> [Stored data]:
***

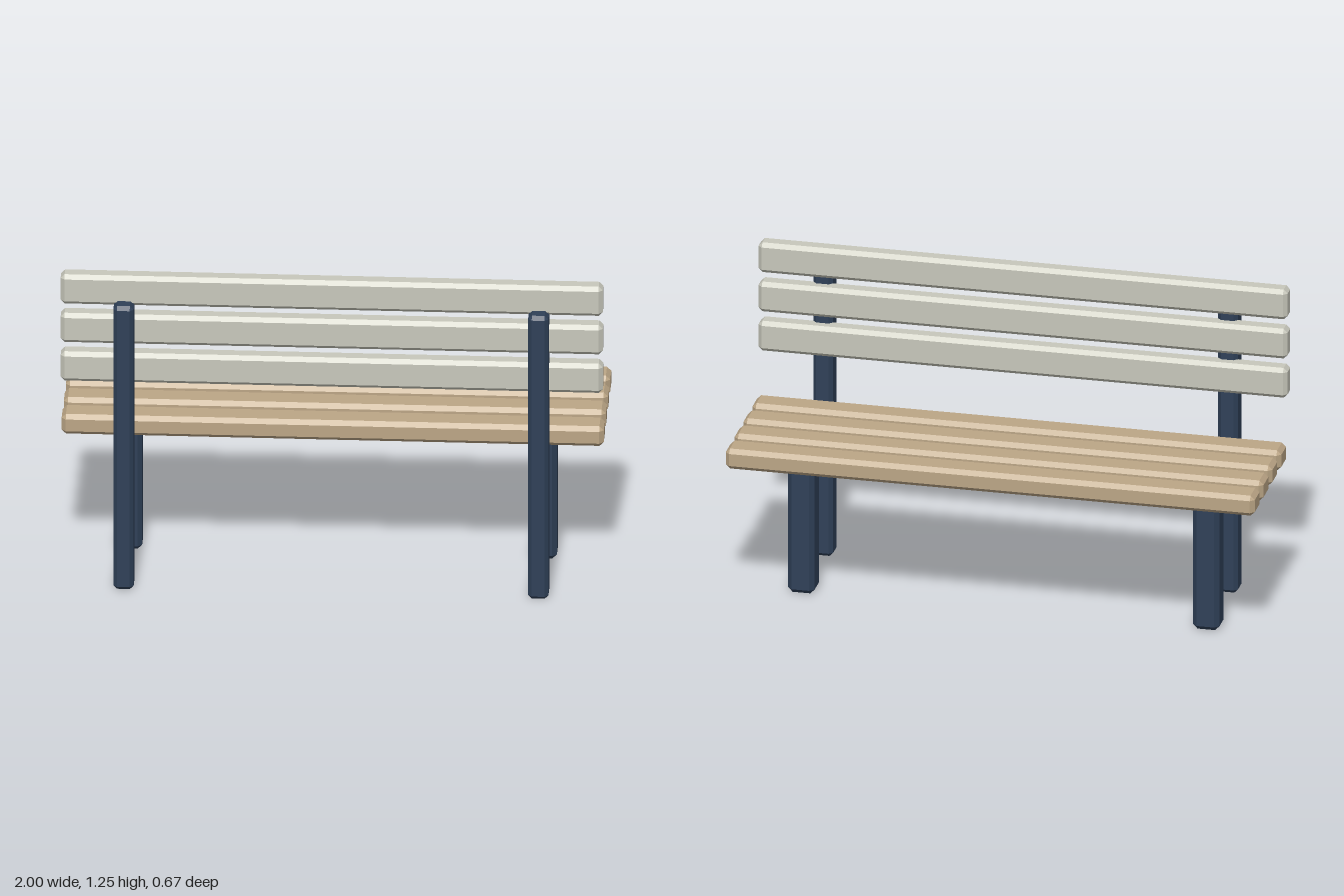
import * as THREE from 'three';
import { ConvexGeometry } from 'three/addons/geometries/ConvexGeometry.js';

// Box with every edge chamfered: three points cut each corner
function chamferBox(w, h, d, c) {
  const points = [];
  for (const sx of [-1, 1]) for (const sy of [-1, 1]) for (const sz of [-1, 1]) {
    const x = w / 2, y = h / 2, z = d / 2;
    points.push(
      new THREE.Vector3(sx * x, sy * (y - c), sz * (z - c)),
      new THREE.Vector3(sx * (x - c), sy * y, sz * (z - c)),
      new THREE.Vector3(sx * (x - c), sy * (y - c), sz * z)
    );
  }
  return new ConvexGeometry(points);
}

export function createModel() {
  const bench = new THREE.Group();
  bench.name = 'bench';

  const material = (color) => new THREE.MeshStandardMaterial({ color, flatShading: true });
  const wood = material(0xbca686);
  const paleWood = material(0xc8c8bc);
  const metal = material(0x2f4058);

  const add = (name, geometry, mat, x, y, z) => {
    const mesh = new THREE.Mesh(geometry, mat);
    mesh.name = name;
    mesh.position.set(x, y, z);
    bench.add(mesh);
  };

  // Seat: four evenly spaced planks
  const seatGeometry = chamferBox(2, 0.08, 0.108, 0.016);
  for (let i = 0; i < 4; i++) add(`seatSlat${i + 1}`, seatGeometry, wood, 0, 0.609, 0.158 - i * 0.1453);

  // Backrest: three upright planks
  const backGeometry = chamferBox(2, 0.119, 0.072, 0.015);
  for (let i = 0; i < 3; i++) add(`backSlat${i + 1}`, backGeometry, paleWood, 0, 0.877 + i * 0.157, 0.243);

  // Tall back posts and short seat legs, mirrored left and right
  const postGeometry = chamferBox(0.075, 1.153, 0.085, 0.014);
  const legGeometry = chamferBox(0.1, 0.605, 0.102, 0.017);
  for (const [side, s] of [['left', 1], ['right', -1]]) {
    add(`${side}BackPost`, postGeometry, metal, s * 0.765, 0.5765, 0.2925);
    add(`${side}SeatLeg`, legGeometry, metal, s * 0.765, 0.3025, -0.06);
  }

  return bench;
}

***

Please return the lines above that run from the line containing "export function createModel()" to the line containing "const paleWood = material(0xc8c8bc);", inclusive, exactly and with no other lines.

> [EXERCISE RESPONSE]:
export function createModel() {
  const bench = new THREE.Group();
  bench.name = 'bench';

  const material = (color) => new THREE.MeshStandardMaterial({ color, flatShading: true });
  const wood = material(0xbca686);
  const paleWood = material(0xc8c8bc);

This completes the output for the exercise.